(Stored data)

◆ ◆ ◆

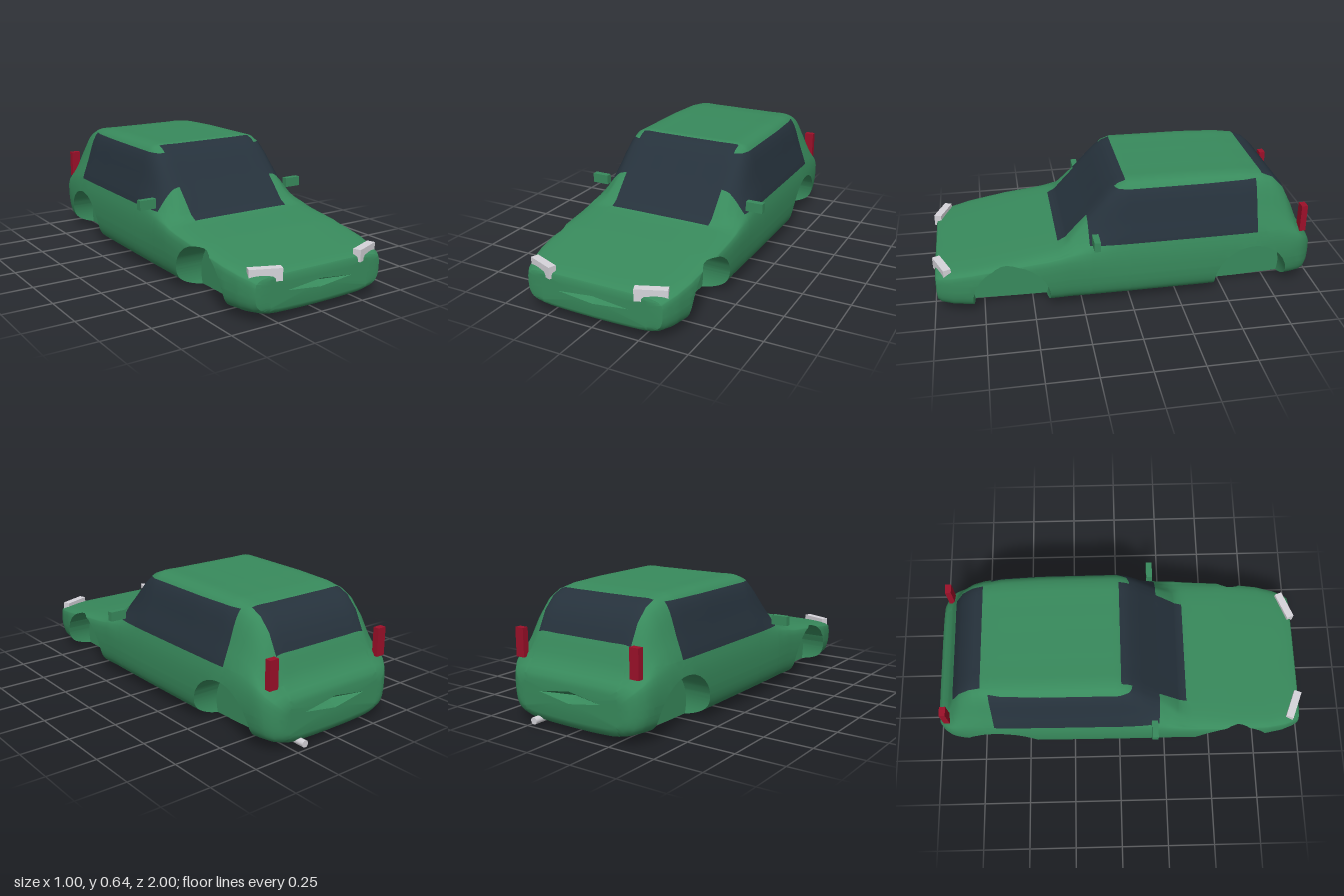
import * as THREE from 'three';
import { toCreasedNormals } from 'three/addons/utils/BufferGeometryUtils.js';

const mat = (name, color) => Object.assign(new THREE.MeshStandardMaterial({ color }), { name });

// Body stations: z, bottom, shoulder height, top, half width, half width of the top
const STATIONS = [
  [0.985, 0.06, 0.19, 0.212, 0.335, 0.31], [0.98, 0.045, 0.195, 0.222, 0.36, 0.335],
  [0.96, 0.03, 0.205, 0.23, 0.372, 0.345], [0.9, 0.02, 0.217, 0.242, 0.395, 0.37],
  [0.8, 0.013, 0.235, 0.258, 0.415, 0.39], [0.6, 0.008, 0.265, 0.29, 0.428, 0.4],
  [0.42, 0.005, 0.285, 0.313, 0.43, 0.395], [0.36, 0.004, 0.295, 0.322, 0.43, 0.39],
  [0.32, 0.004, 0.305, 0.343, 0.43, 0.375], [0.2, 0.003, 0.315, 0.47, 0.43, 0.347],
  [0.1, 0.003, 0.315, 0.582, 0.43, 0.337], [0.05, 0.003, 0.315, 0.625, 0.43, 0.335],
  [0, 0.003, 0.315, 0.644, 0.43, 0.335], [-0.4, 0.003, 0.315, 0.642, 0.427, 0.335],
  [-0.6, 0.006, 0.315, 0.636, 0.425, 0.33], [-0.7, 0.01, 0.315, 0.624, 0.42, 0.322],
  [-0.76, 0.012, 0.315, 0.6, 0.416, 0.316], [-0.82, 0.015, 0.31, 0.54, 0.41, 0.312],
  [-0.87, 0.018, 0.305, 0.44, 0.403, 0.315], [-0.9, 0.02, 0.295, 0.36, 0.395, 0.33],
  [-0.92, 0.022, 0.28, 0.315, 0.387, 0.345], [-0.95, 0.028, 0.255, 0.285, 0.365, 0.335],
  [-0.97, 0.05, 0.23, 0.26, 0.34, 0.31], [-0.977, 0.07, 0.2, 0.235, 0.31, 0.28],
];
const ARCHES = [0.61, -0.64], ARCH_Y = 0.08, ARCH_R = 0.195, INNER = 0.28;
// Lozenge recesses in the nose and tail: end, height, half height, depth
const RECESSES = [{ end: 1, y: 0.14, h: 0.02, depth: 0.04 }, { end: -1, y: 0.18, h: 0.03, depth: 0.05 }];
const lozenge = (p, r) => (p[2] * r.end > 0.97 ? Math.abs(p[0]) / 0.19 + Math.abs(p[1] - r.y) / r.h - 1 : 1);

// Closed cross-section ring, counterclockwise seen from the front
function ring([z, b, s, t, w, wt]) {
  const k = Math.min(1, (s - b) / 0.3), r = Math.min(0.035, (t - s) * 0.4);
  const pts = [
    [0, b], [0.45 * w, b + 0.003], [0.75 * w, b + 0.018 * k], [0.94 * w, b + 0.06 * k], [w, b + 0.13 * k],
    [w, s], [(w + wt) / 2 + 0.004, (s + t - r) / 2], [wt, t - r], [wt - 0.04, t - 0.004], [wt * 0.5, t], [0, t],
  ];
  const half = new THREE.CatmullRomCurve3(pts.map(([x, y]) => new THREE.Vector3(x, y, z)))
    .getPoints(40).map((p) => [p.x, p.y, p.z]);
  half[0][0] = half[40][0] = 0;
  return [...half, ...half.slice(1, -1).reverse().map(([x, y]) => [-x, y, z])];
}

// Cut triangles along f = 0; new corners remember whether they lie on an arch rim
function split(tris, f, rim = false) {
  return tris.flatMap((t) => {
    const d = t.map((p) => { const v = f(p); return Math.abs(v) < 1e-7 ? 0 : v; });
    if (d.every((v) => v >= 0) || d.every((v) => v <= 0)) return [t];
    const sides = [[], []];
    t.forEach((p, i) => {
      const q = t[(i + 1) % 3], e = d[(i + 1) % 3];
      if (d[i] >= 0) sides[0].push(p);
      if (d[i] <= 0) sides[1].push(p);
      if (d[i] * e < 0) {
        const m = p.map((v, n) => v + (q[n] - v) * d[i] / (d[i] - e));
        m.rim = rim;
        sides.forEach((side) => side.push(m));
      }
    });
    return sides.flatMap((s) => s.slice(2).map((p, i) => [s[0], s[i + 1], p]));
  });
}

function bodyShell() {
  // Loft, with each end closed to a centre point
  const rings = [];
  STATIONS.forEach((a, i) => {
    const next = STATIONS[i + 1];
    if (!next) return rings.push(ring(a));
    const n = Math.ceil((a[0] - next[0]) / 0.03);
    for (let k = 0; k < n; k++) rings.push(ring(a.map((v, j) => v + (next[j] - v) * k / n)));
  });
  const count = rings[0].length;
  rings.unshift(rings[0].map(() => [0, 0.14, 0.987]));
  rings.push(rings[1].map(() => [0, 0.16, -0.979]));
  let tris = [];
  for (let i = 0; i < rings.length - 1; i++) for (let j = 0; j < count; j++) {
    const n = (j + 1) % count, [a, b, c, d] = [rings[i][j], rings[i][n], rings[i + 1][j], rings[i + 1][n]];
    if (i > 0) tris.push([a, c, b]);
    if (i < rings.length - 2) tris.push([b, c, d]);
  }

  // Cut along window borders, recess borders and wheel arches
  for (const x of [INNER, -INNER]) tris = split(tris, (p) => p[0] - x);
  for (const y of [0.35, 0.61, ...RECESSES.map((r) => r.y)]) tris = split(tris, (p) => p[1] - y);
  for (const z of [0.36, 0.21, 0.01, -0.66, -0.7, -0.87]) tris = split(tris, (p) => p[2] - z);
  for (const r of RECESSES) tris = split(tris, (p) => lozenge(p, r));
  const arch = (p, z) => Math.hypot(p[2] - z, p[1] - ARCH_Y) - ARCH_R;
  for (const z of ARCHES) tris = split(tris, (p) => arch(p, z), true);

  const paint = [], glass = [];
  for (const t of tris) {
    const c = [0, 1, 2].map((n) => (t[0][n] + t[1][n] + t[2][n]) / 3);
    const [x, y, z] = [Math.abs(c[0]), c[1], c[2]];
    if (x > INNER && ARCHES.some((az) => arch(c, az) < 0)) {
      // Push the arch area inwards and wall its rim
      const flat = t.map((p) => [Math.sign(c[0]) * INNER, p[1], p[2]]);
      paint.push(flat);
      t.forEach((p, i) => {
        const j = (i + 1) % 3;
        if (p.rim && t[j].rim) paint.push([p, t[j], flat[j]], [p, flat[j], flat[i]]);
      });
      continue;
    }
    const side = z < 0.21 && z > -0.66 && y > 0.35 && y < 0.61;
    const front = x < INNER && z > 0.01 && z < 0.36 && y > 0.3;
    const rear = x < INNER && z < -0.7 && z > -0.87 && y > 0.4;
    if (side || front || rear) glass.push(t);
    else paint.push(t.map((p) => {
      const inset = RECESSES.reduce((s, r) => s + r.end * r.depth * Math.max(0, -lozenge(p, r)), 0);
      return [p[0], p[1], p[2] - inset];
    }));
  }

  // Drop empty slivers, then one geometry with a paint and a glass group
  const tri = new THREE.Triangle(), v = (p) => new THREE.Vector3(...p);
  const solid = (list) => list.filter((t) => tri.set(...t.map(v)).getArea() > 1e-9);
  const a = solid(paint), b = solid(glass);
  const geo = new THREE.BufferGeometry();
  geo.setAttribute('position', new THREE.Float32BufferAttribute([...a, ...b].flat(2), 3));
  geo.scale(100, 100, 100); // keeps close corners apart while normals are made
  const out = toCreasedNormals(geo, 0.7);
  out.scale(0.01, 0.01, 0.01);
  out.clearGroups();
  out.addGroup(0, a.length * 3, 0);
  out.addGroup(a.length * 3, b.length * 3, 1);
  return out;
}

export function createModel() {
  const car = new THREE.Group();
  car.name = 'car';
  const green = mat('greenPaint', 0x388a5c), dark = mat('darkGlass', 0x26323c);
  const red = mat('redLens', 0x9c1029), pale = mat('paleLens', 0xd6d4da);
  green.side = THREE.DoubleSide;

  const add = (name, geo, material, x, y, z, turn = 0) => {
    const m = new THREE.Mesh(geo, material);
    m.name = name;
    m.position.set(x, y, z);
    m.rotation.y = turn;
    car.add(m);
    return m;
  };
  add('bodyAndWindows', bodyShell(), [green, dark], 0, 0, 0);

  // Paired fittings
  for (const [s, label] of [[1, 'left'], [-1, 'right']]) {
    add(label + 'Headlight', new THREE.BoxGeometry(0.155, 0.06, 0.04), pale, s * 0.292, 0.225, 0.95, s * 0.38);
    add(label + 'TailLight', new THREE.BoxGeometry(0.05, 0.145, 0.032), red, s * 0.347, 0.383, -0.918);
    add(label + 'Mirror', new THREE.BoxGeometry(0.09, 0.05, 0.032), green, s * 0.455, 0.39, 0.183);
  }
  // Exhaust
  const pipe = add('exhaustPipe', new THREE.CylinderGeometry(0.018, 0.018, 0.08, 16), pale, 0.207, 0.034, -0.96);
  pipe.rotation.x = Math.PI / 2;
  return car;
}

◆ ◆ ◆

*WHAT YOU HAVE TO DO*. Beginning at the line with "const geo = new THREE.BufferGeometry();" and stopping after the line with "car.name = 'car';", please write out every line of the data above exactly and nothing else.

*SOLUTION TO THIS PROBLEM*.
  const geo = new THREE.BufferGeometry();
  geo.setAttribute('position', new THREE.Float32BufferAttribute([...a, ...b].flat(2), 3));
  geo.scale(100, 100, 100); // keeps close corners apart while normals are made
  const out = toCreasedNormals(geo, 0.7);
  out.scale(0.01, 0.01, 0.01);
  out.clearGroups();
  out.addGroup(0, a.length * 3, 0);
  out.addGroup(a.length * 3, b.length * 3, 1);
  return out;
}

export function createModel() {
  const car = new THREE.Group();
  car.name = 'car';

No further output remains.